But Interior approval isn’t the only policy issue facing the offshore wind industry. Congress recently added one year to the production tax credit that all wind companies can get, and lawmakers are considering bipartisan legislation that would add a tax credit just for offshore wind to spur that industry.

"There’s definitely interest from the offshore industry in having an offshore-specific support scheme," said Max Cohen, an analyst at IHS Markit.

Equinor ASA, the Norwegian company formerly known as Statoil, has been lobbying aggressively, with at least some effort focused on Capitol Hill. Its offshore wind unit has been paying Brownstein Hyatt Farber Schreck, the former employer of Interior Secretary David Bernhardt, $110,000 per quarter since 2017. The lobbying team includes Nadeam Elshami, former chief of staff to House Speaker Nancy Pelosi (D-Calif.).

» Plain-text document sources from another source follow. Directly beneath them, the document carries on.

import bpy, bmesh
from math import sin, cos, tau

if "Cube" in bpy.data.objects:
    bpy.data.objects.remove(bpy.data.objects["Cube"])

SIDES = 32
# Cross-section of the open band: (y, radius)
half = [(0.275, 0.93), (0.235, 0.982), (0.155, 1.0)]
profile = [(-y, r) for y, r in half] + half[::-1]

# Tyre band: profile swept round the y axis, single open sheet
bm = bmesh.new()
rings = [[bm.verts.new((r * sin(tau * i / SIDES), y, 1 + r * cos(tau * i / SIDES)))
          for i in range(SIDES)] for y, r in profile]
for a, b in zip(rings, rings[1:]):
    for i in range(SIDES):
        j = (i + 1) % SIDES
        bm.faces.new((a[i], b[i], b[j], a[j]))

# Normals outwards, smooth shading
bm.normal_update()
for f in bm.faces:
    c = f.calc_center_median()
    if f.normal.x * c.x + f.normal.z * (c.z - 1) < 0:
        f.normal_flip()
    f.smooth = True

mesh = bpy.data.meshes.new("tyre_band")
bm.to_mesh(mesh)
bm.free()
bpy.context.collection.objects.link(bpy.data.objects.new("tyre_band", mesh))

"Equinor believes there is significant potential for the development of the offshore wind industry in the U.S. Strong policies and regulations are shaping the current development on the East Coast, and we understand that working with all stakeholders to convey our views and positions regarding that potential is vital to ensuring the industry thrives," said Equinor spokesman David Marks.

Not all of the lobbying is coming from big East Coast developers.

Anbaric Development Partners, for one, is hoping to build large electric grids to serve offshore turbines, simplifying the process so that each development does not need its own transmission infrastructure. It’s been paying HBW Resources $40,000 per quarter since 2018 to help navigate that approval process, including an unsolicited application it made to Interior.

"We think it’s sound policy to think through and plan an offshore wind grid network that will, in a very cost-effective way, allow us to get that clean energy to demand centers," said Kevin Knobloch, president of New York OceanGrid LLC, an Anbaric subsidiary focused on building a grid for wind farms off that state’s coasts.

Lake Erie Energy Development Corp., meanwhile, is trying to put turbines off Ohio’s shore in Lake Erie. It’s retained High Street Strategies LLC to help work through the unique federal policy issues presented there.

"This is still a new and fast-growing American energy industry and staying abreast of all that happens on Capitol Hill is an important priority of LEEDCo," the company said in a statement. "We will continue to stand with our colleagues in the offshore wind industry and play an active role in any and all discussions in Washington pertaining to the offshore wind industry."